It feels almost taboo to listen to The Raincoats. They sing in forbidden voices. Their beats, for reasons I cannot articulate but that I can feel in my belly, are created by and for women. The guitars and strings are adventurous. No, that is not quite right; rather, they take the listener on an adventure. And lastly, and once again for reasons I cannot articulate (I worry that my readers will get sick of hearing me say that but it is difficult to translate the inner experience of sounds to words!), they make me feel like I’m listening in on them rather than listening to them.

Indeed, I imagine them playing for themselves and a few friends in the living room of an old house while I lie alone in the attic, ear pressed to the floorboards, taking in every second of the odd, heartfelt, unfettered, gorgeous wildness of their music. I shouldn’t be allowed to listen. I’m halfway ashamed but I can’t help myself. I listen. I listen breathlessly. Gratefully. Happily. With tears streaming down my cheeks.

Part of what makes The Raincoats so extraordinary is that they are in some ways so ordinary. None of them possess any sort of technical mastery over their instruments. They sound primitive. They are free from the pressure of playing things “the right way”. They are free from the male posturing that inevitably impacts the sound of so much music. That is it: freedom. Their lack of technical knowledge allows them a broader palate; it gives the music an extraordinary purity. The ordinariness gives birth to something extraordinary.

(It is funny. The Raincoats make me think of a close friend who I don’t think would even like their music. Someone who I believe, in many ways, belongs to the wilderness. Who I can so easily imagine running through the trees barefoot while howling wildly. Someone who, when she dances, dances to her own rhythms.)

We can wax poetic about music and yet, at the end of the day, I know that music is something quite visceral. It moves you or it doesn’t. Yet it is so human to want to communicate our joy and passion. Our pain and sadness. So maybe this is my way of doing that today. My way of sharing with those I love passionately something I love passionately.

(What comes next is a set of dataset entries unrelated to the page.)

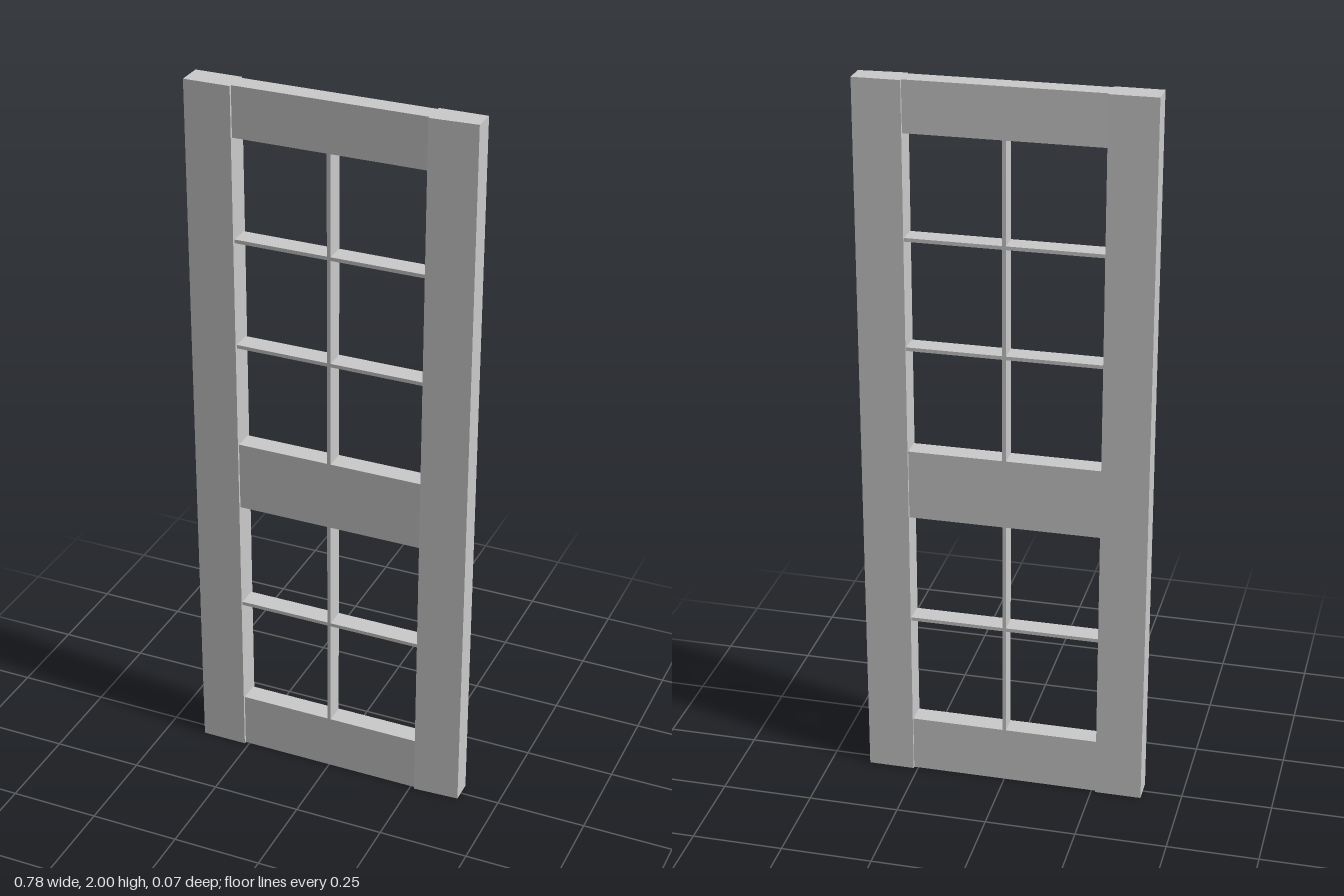
import * as THREE from 'three';

const HEIGHT = 2, OUTER = 0.39, INNER = 0.262;
const STILE_BACK = -0.036, STILE_FRONT = 0.034;
const RAIL_BACK = -0.029, RAIL_FRONT = 0.027;
const BAR = 0.01;

export function createModel() {
  const door = new THREE.Group();
  door.name = 'panelledDoor';
  const material = new THREE.MeshStandardMaterial({ color: 0xcccccc, flatShading: true });

  const add = (name, geometry) => {
    const mesh = new THREE.Mesh(geometry, material);
    mesh.name = name;
    door.add(mesh);
  };

  // Board of rail depth, given by its front rectangle
  const board = (name, x0, x1, y0, y1) => {
    const g = new THREE.BoxGeometry(x1 - x0, y1 - y0, RAIL_FRONT - RAIL_BACK);
    g.translate((x0 + x1) / 2, (y0 + y1) / 2, (RAIL_FRONT + RAIL_BACK) / 2);
    add(name, g);
  };

  // Upright with a plan outline given as [x, z] corners, extruded to full height
  const stile = (name, plan) => {
    const shape = new THREE.Shape(plan.map(([x, z]) => new THREE.Vector2(x, -z)));
    const g = new THREE.ExtrudeGeometry(shape, { depth: HEIGHT, bevelEnabled: false });
    g.rotateX(-Math.PI / 2);
    add(name, g);
  };

  // Stiles: the left one has its front face planed back toward the outer edge
  stile('rightStile', [
    [-OUTER, STILE_FRONT], [-INNER, STILE_FRONT], [-INNER, STILE_BACK], [-OUTER, STILE_BACK],
  ]);
  stile('leftStile', [
    [INNER, STILE_FRONT], [OUTER, RAIL_FRONT], [OUTER, STILE_BACK], [INNER, STILE_BACK],
  ]);

  // Rails
  board('bottomRail', -INNER, INNER, 0, 0.159);
  board('middleRail', -INNER, INNER, 0.79, 0.985);
  board('topRail', -INNER, INNER, 1.862, HEIGHT);

  // Glazing bars: full-width horizontals, with vertical pieces fitted between them
  const openings = [
    { name: 'lower', y0: 0.159, y1: 0.79, bars: [0.478] },
    { name: 'upper', y0: 0.985, y1: 1.862, bars: [1.279, 1.58] },
  ];
  for (const { name, y0, y1, bars } of openings) {
    let start = y0;
    for (const y of bars) {
      board(`${name}HorizontalBar`, -INNER, INNER, y - BAR / 2, y + BAR / 2);
      board(`${name}VerticalBar`, -BAR / 2, BAR / 2, start, y - BAR / 2);
      start = y + BAR / 2;
    }
    board(`${name}VerticalBar`, -BAR / 2, BAR / 2, start, y1);
  }

  return door;
}
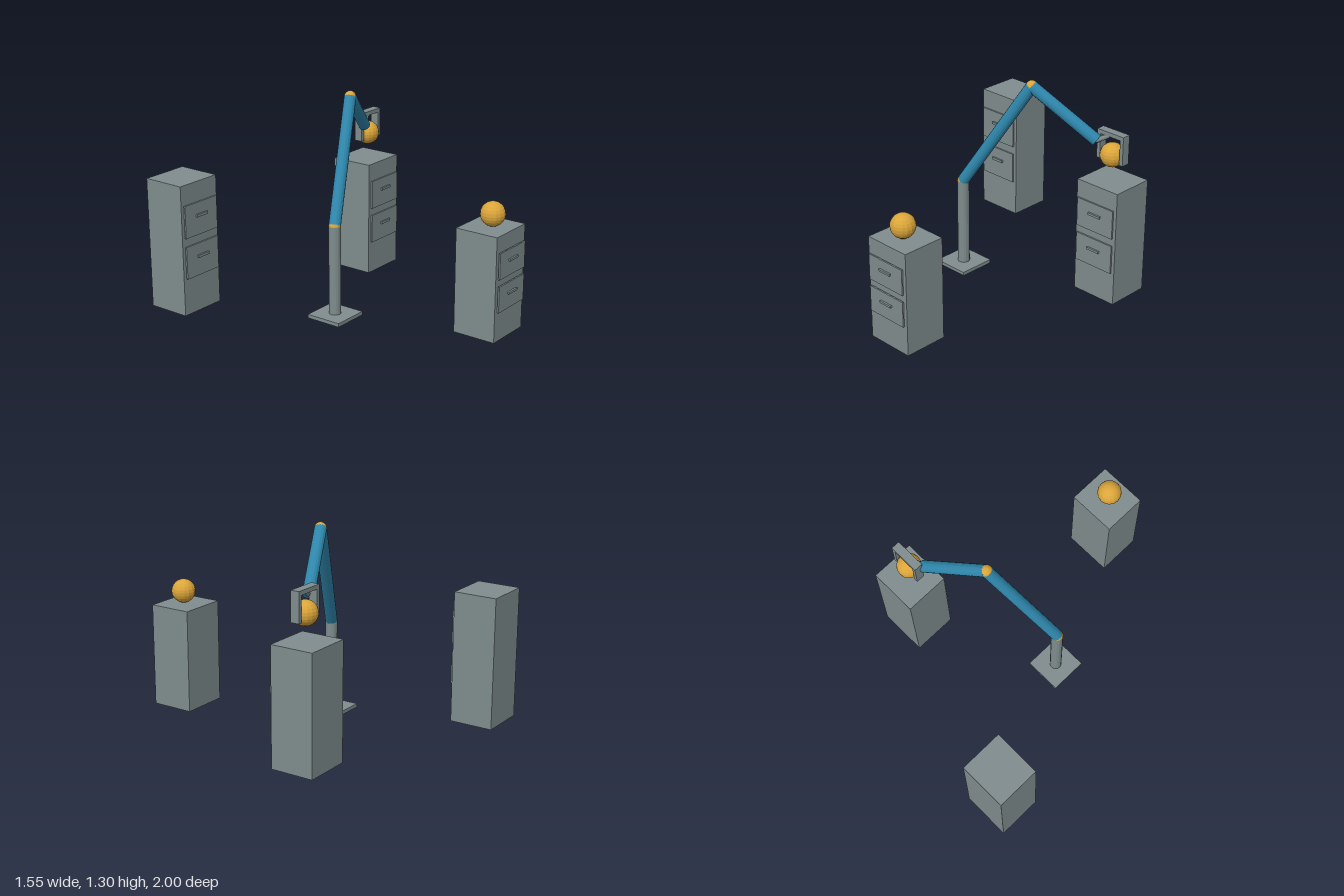
import * as THREE from 'three';

const material = (name, color) => {
  const m = new THREE.MeshStandardMaterial({ color, flatShading: true });
  m.name = name;
  return m;
};

export function createModel() {
  const model = new THREE.Group();
  model.name = 'robotArmWorkcell';
  const grey = material('steel grey', 0x7f8c8d);
  const blue = material('arm blue', 0x2e86ab);
  const gold = material('gold', 0xdba53a);

  const add = (parent, name, geometry, mat, x, y, z) => {
    const mesh = new THREE.Mesh(geometry, mat);
    mesh.name = name;
    mesh.position.set(x, y, z);
    parent.add(mesh);
    return mesh;
  };
  const box = (parent, name, w, h, d, x, y, z) =>
    add(parent, name, new THREE.BoxGeometry(w, h, d), grey, x, y, z);
  const ball = (parent, name, r, p) =>
    add(parent, name, new THREE.SphereGeometry(r, 16, 12), gold, p.x, p.y, p.z);

  // Round bar between two points
  const bar = (parent, name, from, to, r, mat) => {
    const dir = to.clone().sub(from);
    const mid = from.clone().add(to).multiplyScalar(0.5);
    const mesh = add(parent, name, new THREE.CylinderGeometry(r, r, dir.length(), 16), mat, mid.x, mid.y, mid.z);
    mesh.quaternion.setFromUnitVectors(new THREE.Vector3(0, 1, 0), dir.normalize());
  };

  // Cabinets: two raised drawer fronts with handles, sized by cabinet height
  const depth = 0.277;
  const cabinet = (name, x, h, z) => {
    const g = new THREE.Group();
    g.name = name;
    g.position.set(x, 0, z);
    box(g, 'cabinetBody', 0.305, h, depth, 0, h / 2, 0);
    for (const [label, y] of [['upper', 0.725], ['lower', 0.411]]) {
      box(g, label + 'Drawer', 0.272, 0.249 * h, 0.01, 0, y * h, depth / 2 + 0.011);
      box(g, label + 'Handle', 0.09, 0.02 * h, 0.013, 0, (y + 0.026) * h, depth / 2 + 0.0215);
    }
    model.add(g);
  };
  cabinet('rearCabinet', -0.622, 0.822, -0.861);
  cabinet('frontCabinet', 0.167, 0.65, 0.835);
  cabinet('sideCabinet', 0.619, 0.735, -0.407);

  // Balls: one resting, one held
  ball(model, 'restingBall', 0.075, new THREE.Vector3(0.166, 0.727, 0.848));
  ball(model, 'heldBall', 0.075, new THREE.Vector3(0.619, 0.9, -0.395));

  // Robot arm
  const arm = new THREE.Group();
  arm.name = 'robotArm';
  model.add(arm);
  const shoulder = new THREE.Vector3(-0.229, 0.58, 0);
  const elbow = new THREE.Vector3(0.164, 1.26, -0.185);
  const wrist = new THREE.Vector3(0.53, 0.976, -0.354);
  const palm = new THREE.Vector3(0.62, 1.033, -0.395);
  box(arm, 'basePlate', 0.235, 0.023, 0.235, -0.229, 0.0115, 0);
  bar(arm, 'post', new THREE.Vector3(-0.229, 0.023, 0), shoulder, 0.037, grey);
  bar(arm, 'upperArm', shoulder, elbow, 0.037, blue);
  bar(arm, 'forearm', elbow, wrist, 0.037, blue);
  ball(arm, 'shoulderJoint', 0.037, shoulder);
  ball(arm, 'elbowJoint', 0.037, elbow);
  bar(arm, 'wristStrut', wrist, palm, 0.015, grey);

  // Gripper
  const gripper = new THREE.Group();
  gripper.name = 'gripper';
  gripper.position.copy(palm);
  arm.add(gripper);
  box(gripper, 'palmBar', 0.197, 0.026, 0.055, 0, 0, 0);
  for (const s of [-1, 1]) {
    box(gripper, s < 0 ? 'rightFinger' : 'leftFinger', 0.024, 0.157, 0.055, s * 0.0865, -0.0915, 0);
  }
  return model;
}
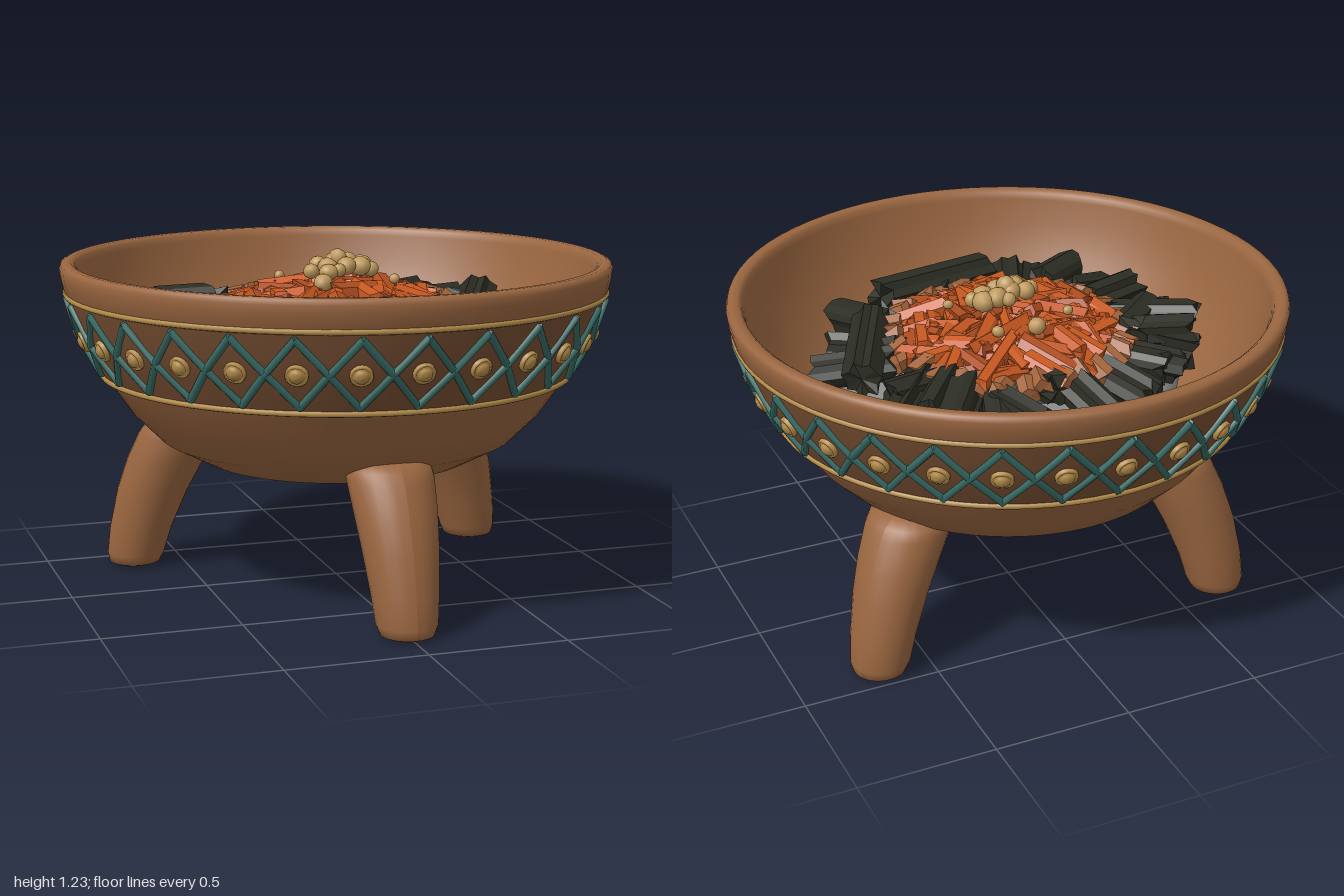
import * as THREE from 'three';
import { mergeGeometries } from 'three/addons/utils/BufferGeometryUtils.js';

const material = (name, color) => {
  const m = new THREE.MeshStandardMaterial({ color });
  m.name = name;
  return m;
};
const vec = (x, y, z) => new THREE.Vector3(x, y, z);
const lathe = (points, segments = 72) =>
  new THREE.LatheGeometry(points.map(([r, y]) => new THREE.Vector2(r, y)), segments);

// Small seeded generator for the fire bed
function seeded(seed) {
  return () => {
    seed = (seed * 16807) % 2147483647;
    return seed / 2147483647;
  };
}

// Turns a y-aligned geometry so it runs from a to b
function align(geo, a, b) {
  const dir = b.clone().sub(a).normalize();
  geo.applyQuaternion(new THREE.Quaternion().setFromUnitVectors(vec(0, 1, 0), dir));
  const mid = a.clone().add(b).multiplyScalar(0.5);
  return geo.translate(mid.x, mid.y, mid.z);
}

// Facetted splinter: a rod with ridged sides and broken ends
function splinter(a, b, radius, sides, rand) {
  const geo = new THREE.CylinderGeometry(1, 1, a.distanceTo(b), sides, 1);
  const ridge = Array.from({ length: sides }, (_, i) => radius * ((i % 2 ? 0.76 : 0.95) + rand() * 0.26));
  const ends = Array.from({ length: sides * 2 }, () => (rand() - 0.5) * radius * 0.9);
  const p = geo.attributes.position;
  for (let i = 0; i < p.count; i++) {
    const x = p.getX(i), y = p.getY(i), z = p.getZ(i);
    if (Math.hypot(x, z) < 0.5) continue;
    const k = (Math.round(Math.atan2(x, z) / (2 * Math.PI) * sides) + sides) % sides;
    p.setXYZ(i, x * ridge[k], y + ends[k + (y > 0 ? sides : 0)], z * ridge[k]);
  }
  const flat = align(geo, a, b).toNonIndexed();
  flat.computeVertexNormals();
  return flat;
}

export function createModel() {
  const model = new THREE.Group();
  model.name = 'brazier';
  const rand = seeded(4711);
  const clay = material('clay', 0x9a6640);
  const darkClay = material('dark clay', 0x764e32);
  const gold = material('gold', 0xb48c4a);
  const teal = material('teal', 0x386c66);
  const charcoal = material('charcoal', 0x2b2c23);
  const ember = material('ember orange', 0xc85820);
  const deepEmber = material('deep ember', 0xae4c1f);
  const paleEmber = material('pale ember', 0xa4653c);
  const ash = material('ash grey', 0x8b8b89);
  const resin = material('resin', 0xbf995c);
  const add = (name, geo, mat) => {
    const mesh = new THREE.Mesh(geo, mat);
    mesh.name = name;
    model.add(mesh);
    return mesh;
  };

  // Bowl: outside wall, rounded rim, inside wall
  add('bowl', lathe([
    [0, 0.453], [0.35, 0.453], [0.5, 0.476], [0.65, 0.555], [0.75, 0.655], [0.85, 0.8],
    [0.905, 0.9], [0.943, 0.99], [0.972, 1.09], [0.985, 1.1], [0.997, 1.15], [1, 1.178],
    [0.994, 1.194], [0.98, 1.2], [0.958, 1.199], [0.944, 1.188], [0.937, 1.165],
    [0.918, 1.08], [0.872, 0.95], [0.79, 0.81], [0.69, 0.7], [0.58, 0.62], [0.42, 0.55], [0, 0.52],
  ]), clay);

  // Decorated band with gold edging
  const band = [[0.857, 0.8], [0.912, 0.9], [0.95, 0.99], [0.978, 1.09]];
  add('band', lathe(band), darkClay);
  for (const [r, y] of [[0.857, 0.797], [0.979, 1.09]])
    add('bandEdge', new THREE.TorusGeometry(r, 0.011, 8, 96).rotateX(Math.PI / 2).translate(0, y, 0), gold);

  // Lattice of crossing bars and a boss in every diamond
  const onBand = (angle, y, lift) => {
    const i = y < 0.9 ? 0 : y < 0.99 ? 1 : 2;
    const [[r0, y0], [r1, y1]] = [band[i], band[i + 1]];
    const r = r0 + (r1 - r0) * (y - y0) / (y1 - y0) + lift;
    return vec(r * Math.sin(angle), y, r * Math.cos(angle));
  };
  const count = 28, step = 2 * Math.PI / count;
  const low = 0.82, mid = 0.94, high = 1.062, bars = [];
  const bar = (a, b) => bars.push(align(new THREE.CylinderGeometry(0.0135, 0.0135, a.distanceTo(b) + 0.008, 6), a, b));
  const bossGeo = lathe([[0.039, -0.012], [0.039, 0.009], [0.033, 0.014], [0.028, 0.008],
    [0.024, 0.017], [0.014, 0.023], [0, 0.025]], 16).rotateX(Math.PI / 2);
  for (let i = 0; i < count; i++) {
    const a = i * step, centre = onBand(a + step / 2, mid, 0.006);
    for (const [from, end] of [[a, low], [a, high], [a + step, low], [a + step, high]])
      bar(onBand(from, end, 0.006), centre);
    const boss = add('boss', bossGeo, gold);
    boss.position.copy(onBand(a, mid, 0.002));
    boss.lookAt(boss.position.clone().add(vec(Math.sin(a), -0.4, Math.cos(a))));
  }
  add('lattice', mergeGeometries(bars), teal);

  // Three curved legs, swept outward towards the foot
  const legGeo = lathe([[0, 0.005], [0.07, 0.005], [0.095, 0.015], [0.108, 0.05], [0.118, 0.15], [0.134, 0.3],
    [0.146, 0.42], [0.153, 0.52], [0.149, 0.555], [0.128, 0.578], [0.08, 0.587], [0, 0.588]], 28);
  const lp = legGeo.attributes.position;
  for (let i = 0; i < lp.count; i++) {
    const y = lp.getY(i);
    lp.setZ(i, lp.getZ(i) + 0.79 - 0.13 * y - 0.44 * y * y);
  }
  legGeo.computeVertexNormals();
  for (let i = 0; i < 3; i++) add('leg', legGeo, clay).rotation.y = i * 2 * Math.PI / 3;

  // Ash bed and the dark heap under the embers
  add('ashBed', lathe([[0, 0.74], [0.4, 0.77], [0.58, 0.83], [0.62, 0.87], [0.57, 0.9], [0.35, 0.94], [0, 0.96]], 48), ash);
  add('charcoalHeap', lathe([[0.43, 0.88], [0.4, 0.95], [0.25, 1.03], [0.1, 1.06], [0, 1.07]], 14), charcoal);

  // Charcoal logs: outer end x, z then inner end x, z
  const logs = [
    [-0.11, -0.71, -0.05, -0.46], [-0.29, -0.57, -0.19, -0.3], [0.15, -0.63, 0.21, -0.4],
    [0.47, -0.52, 0.3, -0.3], [0.58, -0.36, 0.38, -0.14], [0.38, -0.44, 0.26, -0.28],
    [-0.6, -0.29, -0.36, -0.18], [-0.69, -0.14, -0.44, 0.05], [-0.69, 0.09, -0.44, 0.04],
    [-0.62, 0.21, -0.4, 0.14], [-0.46, 0.53, -0.3, 0.3], [-0.56, 0.32, -0.38, 0.24],
    [-0.26, 0.57, -0.18, 0.38], [0.12, 0.65, 0.05, 0.42], [0.45, 0.54, 0.36, 0.24],
    [0.68, 0.13, 0.45, -0.02], [0.58, 0.28, 0.38, 0.12], [-0.42, -0.4, -0.25, -0.24],
    [-0.5, 0.5, -0.3, 0.36], [0.55, -0.24, 0.36, -0.2], [-0.52, -0.36, -0.34, -0.27],
    [-0.58, 0.02, -0.4, -0.12], [0.26, -0.54, 0.2, -0.36], [0.48, -0.42, 0.33, -0.24],
    [0.52, 0.1, 0.4, 0.02], [-0.36, 0.56, -0.26, 0.36], [0.24, 0.6, 0.2, 0.46], [0.02, -0.46, 0.04, -0.34],
  ];
  const coalGeos = logs.map(([x1, z1, x2, z2]) =>
    splinter(vec(x1, 0.93 + rand() * 0.09, z1), vec(x2, 0.97 + rand() * 0.05, z2), 0.062, 14, rand));
  for (const [x1, z1, x2, z2] of [[-0.14, 0.55, 0.31, 0.46], [0.4, 0.32, 0.62, -0.15], [-0.6, -0.25, -0.42, -0.21]])
    coalGeos.push(splinter(vec(x1, 1.02, z1), vec(x2, 1.03, z2), 0.062, 14, rand));
  add('charcoalLogs', mergeGeometries(coalGeos), charcoal);

  // Glowing sticks heaped in the middle, paler around the edge
  const heapY = (r) => 1.1 - 0.45 * r * r;
  const glow = [[], [], []];
  const stick = (set, x, z, turn, length, radius) => {
    const dx = Math.cos(turn) * length / 2, dz = Math.sin(turn) * length / 2;
    const end = (s) => vec(x + s * dx, heapY(Math.hypot(x + s * dx, z + s * dz)) + (rand() - 0.5) * 0.04, z + s * dz);
    glow[set].push(splinter(end(-1), end(1), radius, 6, rand));
  };
  for (let i = 0; i < 110; i++) {
    const a = i * 2.4, r = 0.38 * Math.sqrt((i + 0.5) / 110);
    stick(i % 3 ? 0 : 1, r * Math.sin(a), r * Math.cos(a), rand() * Math.PI, 0.15 + rand() * 0.14, 0.021 + rand() * 0.016);
  }
  for (const [x, z, turn, length] of [[0.06, -0.09, -0.12, 0.66], [0.05, 0.2, 1.4, 0.18], [-0.26, 0.04, 0.9, 0.34],
    [0.05, 0.31, -0.3, 0.4], [-0.22, -0.2, -0.5, 0.3], [0.3, 0.08, 1.9, 0.3]])
    stick(0, x, z, turn, length, 0.037);
  for (let i = 0; i < 34; i++) {
    const a = i * Math.PI / 17 + rand() * 0.1;
    stick(2, 0.425 * Math.sin(a), 0.425 * Math.cos(a), Math.PI / 2 - a + (rand() - 0.5) * 0.7, 0.08, 0.037);
  }
  [ember, deepEmber, paleEmber].forEach((m, i) => add('emberSticks', mergeGeometries(glow[i]), m));

  // Resin nuggets: a cluster on top and a few strays
  const nuggets = [];
  const nugget = (x, y, z, r) => {
    const geo = new THREE.IcosahedronGeometry(r, 1).scale(1, 0.8 + rand() * 0.2, 0.95);
    nuggets.push(geo.rotateX(rand() * 6).rotateY(rand() * 6).translate(x, y, z));
  };
  for (const [x, z, r] of [[-0.11, 0.05, 0.03], [-0.07, 0, 0.035], [-0.05, 0.06, 0.04], [-0.01, 0.01, 0.042],
    [0.02, 0.06, 0.036], [0.05, -0.02, 0.04], [0.08, 0.04, 0.04], [0.1, -0.01, 0.042], [0.12, 0.04, 0.03],
    [-0.06, 0.1, 0.036], [0.02, -0.05, 0.028], [-0.02, 0.1, 0.026]])
    nugget(x, 1.182 - 1.5 * (x * x + z * z), z, r);
  nugget(0, 1.2, 0.02, 0.038);
  for (const [x, z, r] of [[-0.02, -0.2, 0.034], [-0.18, -0.12, 0.02], [0.12, -0.18, 0.024], [0.19, 0.1, 0.02], [-0.1, 0.16, 0.036]])
    nugget(x, heapY(Math.hypot(x, z)) + 0.048, z, r);
  add('resinNuggets', mergeGeometries(nuggets), resin);
  return model;
}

A beauty only loved at night
At daytime a face full of marks
Her eyes have been in flames all night
The sun won’t have eyes for her again
Only loved at night, the lady in the dark

Knew the size of tall buildings
How dear a day-kiss could be
Those buildings that saw all the airplanes
That kissed the air in vain fantasy
Only loved at night, the lady in the dark

Didn’t her eyes reflect all of this?
Why couldn’t they look into her eyes?
Didn’t each night love her another time?
Male nights and sometimes female

Boys loved her at night
Girls loved her in the dark

Leave a Reply

Fill in your details below or click an icon to log in: Logo

You are commenting using your account. Log Out /  Change )

Twitter picture

You are commenting using your Twitter account. Log Out /  Change )

Facebook photo

You are commenting using your Facebook account. Log Out /  Change )

Connecting to %s